Business Plan Analytics Through Key Performance Indicators (KPI’s): Identifying key performance indicators for your business to use as benchmarks throughout the year is perhaps the most critical step you can make with regard to business analytics. Not only will KPI’s help identify key shortfalls in the plan, but will help narrow your focus in addressing the shortfalls. For instance, recognizing that you have an issue in labor isn’t merely enough when you consider the following possibilities: a) labor rates may be too high; b) overtime has exceeded its budget; c) the issue is regionally-based, not across the board; d) man hours may have exceeded its allocated budget, etc. It could be a myriad of triggers that caused labor to exceed its budget and KPI’s enable you to drill down to the cause. KPI management requires a disciplined review process established monthly that fosters a blended analysis throughout the year that compares actual results against both budgets and forecasts.

Fundamentals, Cycles & Trends (FC & T’s): Your plan, if done in advance and thoroughly, should provide and excellent foundation from which to work. Even the best plan still has to react to outside forces that will influence your best intentions. Identifying certain fundamentals, cycles and trends that may impact your company is a prudent way to being able to develop a contingency “plan B” in the event an outside force rears its head. A series of key FC & T’s should be monitored throughout the year so that if required, your plan can react. Certain FC & T’s may include wholesale pricing, weather, commodity markets or labor market impacts that are out of your control. In my opinion, developing contingency plans in advance for these outside forces at least gives you a fighting chance to react favorably.
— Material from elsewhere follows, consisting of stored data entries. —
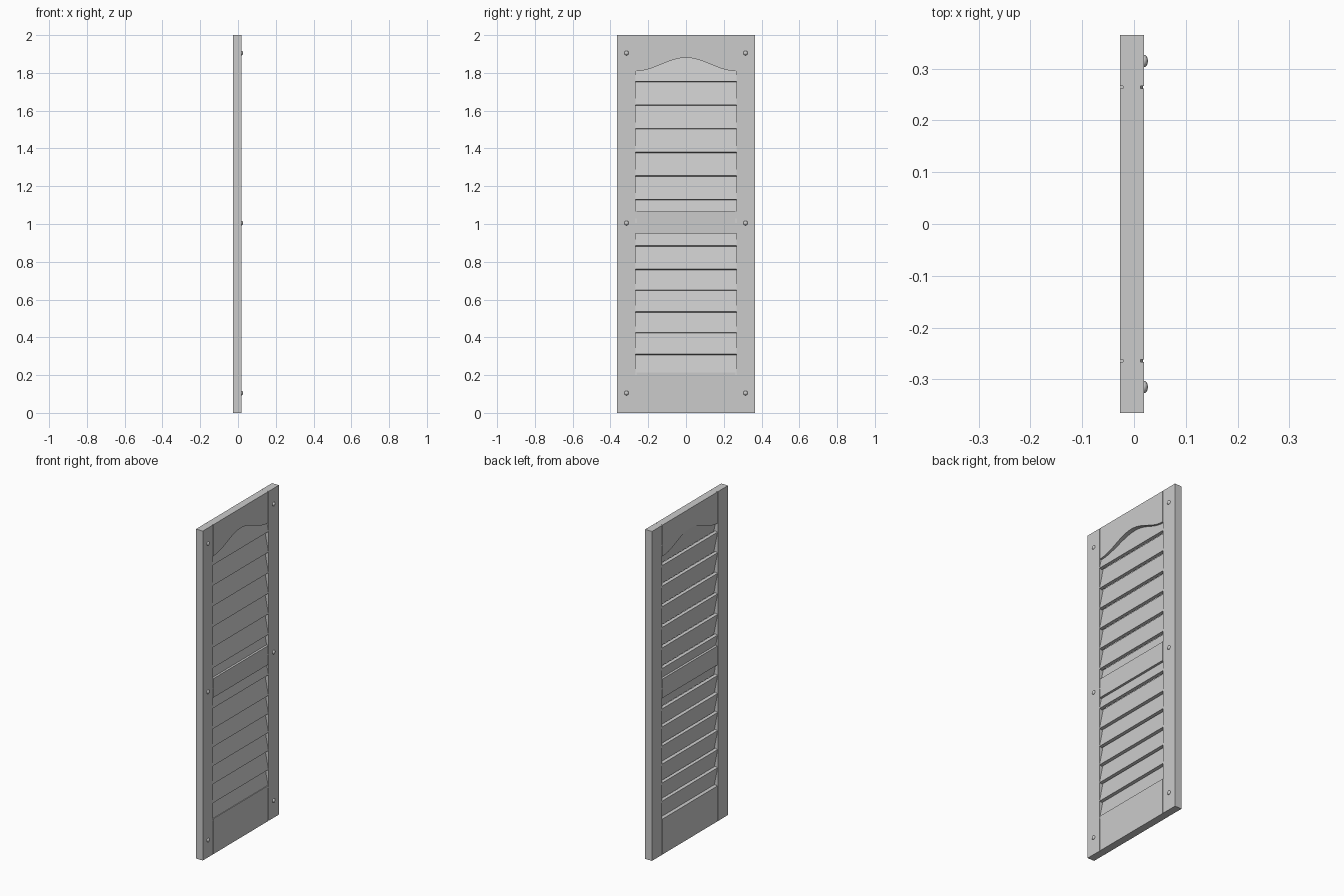
import bpy, bmesh, math
from mathutils import Matrix, Vector

cube = bpy.data.objects.get("Cube")
if cube:
    bpy.data.objects.remove(cube)

grey = bpy.data.materials.new("light grey paint")
grey.use_nodes = True
grey.diffuse_color = (0.6, 0.6, 0.6, 1)
grey.node_tree.nodes["Principled BSDF"].inputs["Base Color"].default_value = (0.6, 0.6, 0.6, 1)

BACK, FRONT = -0.027, 0.019      # panel faces along x
MID = (BACK + FRONT) / 2
OUTER, INNER, RAIL = 0.365, 0.267, 0.262


def finish(name, bm):
    bmesh.ops.recalc_face_normals(bm, faces=bm.faces)
    mesh = bpy.data.meshes.new(name)
    bm.to_mesh(mesh)
    bm.free()
    mesh.materials.append(grey)
    obj = bpy.data.objects.new(name, mesh)
    bpy.context.collection.objects.link(obj)
    return obj


def box(name, center, size, tilt=0):
    bm = bmesh.new()
    bmesh.ops.create_cube(bm, size=1, matrix=Matrix.Translation(center)
                          @ Matrix.Rotation(tilt, 4, 'Y') @ Matrix.Diagonal((*size, 1)))
    return finish(name, bm)


def span(name, y0, y1, z0, z1, depth=FRONT - BACK):
    return box(name, (MID, (y0 + y1) / 2, (z0 + z1) / 2), (depth, y1 - y0, z1 - z0))


# Frame: stiles, flat rails and the recessed joints between them
for side, y in (("right", -1), ("left", 1)):
    span(side + "_stile", *sorted((y * INNER, y * OUTER)), 0, 2)
    for part, z0, z1 in (("bottom", 0, 0.215), ("middle", 0.95, 1.065), ("top", 1.81, 2)):
        span(f"{part}_{side}_joint", *sorted((y * RAIL, y * INNER)), z0, z1, 0.034)
span("bottom_rail", -RAIL, RAIL, 0, 0.215)
span("middle_rail", -RAIL, RAIL, 0.95, 1.065)

# Top rail with an arched lower edge
bm = bmesh.new()
outline = [(-RAIL, 2)]
steps = 28
for i in range(steps + 1):
    y = -RAIL + 2 * RAIL * i / steps
    outline.append((y, 1.81 + 0.035 * (1 + math.cos(math.pi * y / RAIL))))
outline.append((RAIL, 2))
face = bm.faces.new([bm.verts.new((BACK, y, z)) for y, z in outline])
ext = bmesh.ops.extrude_face_region(bm, geom=[face])
bmesh.ops.translate(bm, vec=Vector((FRONT - BACK, 0, 0)),
                    verts=[v for v in ext["geom"] if isinstance(v, bmesh.types.BMVert)])
finish("top_rail", bm)

# Tilted louvre slats, lower edge towards the front
upper = [1.755 - 0.125 * i for i in range(7)]
lower = [0.885, 0.76, 0.65, 0.535, 0.425, 0.31, 0.2]
for i, z in enumerate(upper + lower):
    box(f"slat_{i + 1}", (MID, 0, z + 0.0625), (0.018, 2 * INNER, 0.13), -0.2)

# Domed screw heads
for y in (-0.315, 0.315):
    for z in (0.105, 1.005, 1.905):
        bm = bmesh.new()
        bmesh.ops.create_uvsphere(bm, u_segments=16, v_segments=8, radius=1,
                                  matrix=Matrix.Translation((FRONT, y, z))
                                  @ Matrix.Diagonal((0.008, 0.012, 0.012, 1))
                                  @ Matrix.Rotation(math.pi / 2, 4, 'Y'))
        bmesh.ops.bisect_plane(bm, geom=bm.verts[:] + bm.edges[:] + bm.faces[:],
                               plane_co=(FRONT - 0.001, 0, 0), plane_no=(1, 0, 0),
                               clear_inner=True)
        screw = finish("screw_head", bm)
        for p in screw.data.polygons:
            p.use_smooth = True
Strategic Review of Plans/Goals at Year-End: At the end of the year, a thorough review of the plan and its process should be discussed with the team in order to make the next planning cycle more effective and efficient. Take a look at all of the successful initiatives and the ones that fell short in order to identify where the “broken pipes” occurred in the process. Remember not to double-dip on the capital projects EBIDTA contribution for the upcoming year – your budgetary baselines should move in concert with these investments. All projects that straddle the budgetary year, should be rolled over into the new plan. Business planning is the road map that identifies where you are headed in advance. As importantly, it also identifies road blocks – in advance. Your business plan should provide a common vision supported by tactical initiatives that, ultimately, creates greater value for your company. It may seem daunting, but by knowing your vision and its corresponding financial targets, you will have a better chance at executing how to get there and avoiding traps in advance.